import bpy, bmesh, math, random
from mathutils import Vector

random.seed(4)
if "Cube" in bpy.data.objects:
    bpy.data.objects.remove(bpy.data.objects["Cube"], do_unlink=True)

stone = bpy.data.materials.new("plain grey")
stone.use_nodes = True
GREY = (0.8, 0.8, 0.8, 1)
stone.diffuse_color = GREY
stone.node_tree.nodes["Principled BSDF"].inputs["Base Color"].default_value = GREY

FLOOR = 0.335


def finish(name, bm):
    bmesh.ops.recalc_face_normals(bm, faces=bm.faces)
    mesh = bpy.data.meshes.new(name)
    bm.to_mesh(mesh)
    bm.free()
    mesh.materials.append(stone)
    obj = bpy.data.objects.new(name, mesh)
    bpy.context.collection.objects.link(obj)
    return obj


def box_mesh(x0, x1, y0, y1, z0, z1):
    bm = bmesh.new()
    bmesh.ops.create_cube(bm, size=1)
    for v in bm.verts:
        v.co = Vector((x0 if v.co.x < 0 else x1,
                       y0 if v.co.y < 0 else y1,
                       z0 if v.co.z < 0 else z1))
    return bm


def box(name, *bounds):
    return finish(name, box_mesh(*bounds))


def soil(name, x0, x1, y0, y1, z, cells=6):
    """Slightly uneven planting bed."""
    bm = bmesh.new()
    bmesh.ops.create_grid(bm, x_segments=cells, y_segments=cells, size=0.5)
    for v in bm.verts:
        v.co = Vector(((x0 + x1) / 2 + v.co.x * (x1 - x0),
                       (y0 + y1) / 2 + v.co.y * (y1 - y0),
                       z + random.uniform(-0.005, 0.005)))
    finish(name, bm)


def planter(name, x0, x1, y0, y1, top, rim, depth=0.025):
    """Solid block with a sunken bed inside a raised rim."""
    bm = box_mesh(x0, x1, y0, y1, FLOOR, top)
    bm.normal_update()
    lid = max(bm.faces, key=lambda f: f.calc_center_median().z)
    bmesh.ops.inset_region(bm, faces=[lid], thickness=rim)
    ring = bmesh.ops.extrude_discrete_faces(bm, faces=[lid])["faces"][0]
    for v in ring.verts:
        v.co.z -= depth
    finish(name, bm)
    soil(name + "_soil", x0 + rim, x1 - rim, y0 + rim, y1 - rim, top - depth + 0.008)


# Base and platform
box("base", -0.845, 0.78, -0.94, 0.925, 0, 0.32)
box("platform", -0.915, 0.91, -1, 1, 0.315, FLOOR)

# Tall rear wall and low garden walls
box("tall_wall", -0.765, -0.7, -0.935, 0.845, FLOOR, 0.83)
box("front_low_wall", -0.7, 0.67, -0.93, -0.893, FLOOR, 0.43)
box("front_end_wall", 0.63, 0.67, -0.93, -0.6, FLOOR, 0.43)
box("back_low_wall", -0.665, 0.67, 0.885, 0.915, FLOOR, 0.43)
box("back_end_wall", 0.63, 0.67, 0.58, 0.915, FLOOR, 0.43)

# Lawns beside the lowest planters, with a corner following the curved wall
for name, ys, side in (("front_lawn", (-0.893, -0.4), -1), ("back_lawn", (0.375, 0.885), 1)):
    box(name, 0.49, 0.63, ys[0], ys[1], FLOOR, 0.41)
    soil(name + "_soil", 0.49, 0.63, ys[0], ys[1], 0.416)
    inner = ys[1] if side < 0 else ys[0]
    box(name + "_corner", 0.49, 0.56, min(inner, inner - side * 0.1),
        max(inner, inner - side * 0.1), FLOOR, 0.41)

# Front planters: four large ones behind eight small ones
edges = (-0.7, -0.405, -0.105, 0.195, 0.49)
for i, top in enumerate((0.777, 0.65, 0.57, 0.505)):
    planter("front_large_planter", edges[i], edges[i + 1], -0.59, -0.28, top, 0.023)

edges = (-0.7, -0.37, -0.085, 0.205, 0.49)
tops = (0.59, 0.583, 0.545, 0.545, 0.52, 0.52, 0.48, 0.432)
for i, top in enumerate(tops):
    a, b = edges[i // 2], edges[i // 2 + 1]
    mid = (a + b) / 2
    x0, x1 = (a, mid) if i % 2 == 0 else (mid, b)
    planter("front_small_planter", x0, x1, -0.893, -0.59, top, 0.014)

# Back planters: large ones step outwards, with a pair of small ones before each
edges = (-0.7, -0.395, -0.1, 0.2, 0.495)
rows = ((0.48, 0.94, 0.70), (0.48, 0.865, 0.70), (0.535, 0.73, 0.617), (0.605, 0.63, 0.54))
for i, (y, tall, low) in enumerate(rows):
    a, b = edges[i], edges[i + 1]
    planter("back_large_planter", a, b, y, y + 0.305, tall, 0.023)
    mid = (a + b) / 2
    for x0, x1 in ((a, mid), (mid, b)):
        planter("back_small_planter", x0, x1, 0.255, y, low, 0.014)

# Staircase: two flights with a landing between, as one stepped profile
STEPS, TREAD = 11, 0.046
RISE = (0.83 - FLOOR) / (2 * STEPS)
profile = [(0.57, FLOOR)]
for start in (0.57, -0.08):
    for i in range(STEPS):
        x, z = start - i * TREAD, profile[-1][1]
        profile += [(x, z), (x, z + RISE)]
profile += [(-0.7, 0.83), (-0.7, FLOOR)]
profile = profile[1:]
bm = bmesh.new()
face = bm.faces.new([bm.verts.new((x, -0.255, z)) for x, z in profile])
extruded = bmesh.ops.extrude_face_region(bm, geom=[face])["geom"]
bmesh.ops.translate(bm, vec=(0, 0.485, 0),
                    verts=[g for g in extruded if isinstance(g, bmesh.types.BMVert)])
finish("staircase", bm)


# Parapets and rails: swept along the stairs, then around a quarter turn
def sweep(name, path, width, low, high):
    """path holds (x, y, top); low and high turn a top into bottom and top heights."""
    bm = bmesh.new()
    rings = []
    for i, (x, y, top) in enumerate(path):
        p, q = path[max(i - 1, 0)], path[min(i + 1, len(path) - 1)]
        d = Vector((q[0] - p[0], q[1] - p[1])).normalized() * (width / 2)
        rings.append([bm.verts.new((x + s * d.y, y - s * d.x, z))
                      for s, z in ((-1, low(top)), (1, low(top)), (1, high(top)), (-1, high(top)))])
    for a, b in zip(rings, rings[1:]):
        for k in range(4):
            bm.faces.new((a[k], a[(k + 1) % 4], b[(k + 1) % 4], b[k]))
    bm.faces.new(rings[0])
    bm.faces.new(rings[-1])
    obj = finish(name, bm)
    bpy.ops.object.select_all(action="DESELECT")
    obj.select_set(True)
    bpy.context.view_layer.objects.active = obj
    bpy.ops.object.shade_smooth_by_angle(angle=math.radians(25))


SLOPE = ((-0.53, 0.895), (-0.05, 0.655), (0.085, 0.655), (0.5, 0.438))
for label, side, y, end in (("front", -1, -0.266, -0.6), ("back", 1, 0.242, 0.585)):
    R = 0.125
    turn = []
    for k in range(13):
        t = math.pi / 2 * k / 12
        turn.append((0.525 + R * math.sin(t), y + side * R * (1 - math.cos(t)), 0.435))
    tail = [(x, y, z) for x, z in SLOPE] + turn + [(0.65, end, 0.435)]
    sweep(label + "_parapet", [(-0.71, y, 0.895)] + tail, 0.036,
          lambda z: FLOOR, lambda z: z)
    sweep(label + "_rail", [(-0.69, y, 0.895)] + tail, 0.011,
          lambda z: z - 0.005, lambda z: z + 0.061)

== Exercise description ==
Print, please, the lines from the first line of the material through the line that contains "stone.diffuse_color = GREY", exactly as written and with nothing added.

== Answer section ==
import bpy, bmesh, math, random
from mathutils import Vector

random.seed(4)
if "Cube" in bpy.data.objects:
    bpy.data.objects.remove(bpy.data.objects["Cube"], do_unlink=True)

stone = bpy.data.materials.new("plain grey")
stone.use_nodes = True
GREY = (0.8, 0.8, 0.8, 1)
stone.diffuse_color = GREY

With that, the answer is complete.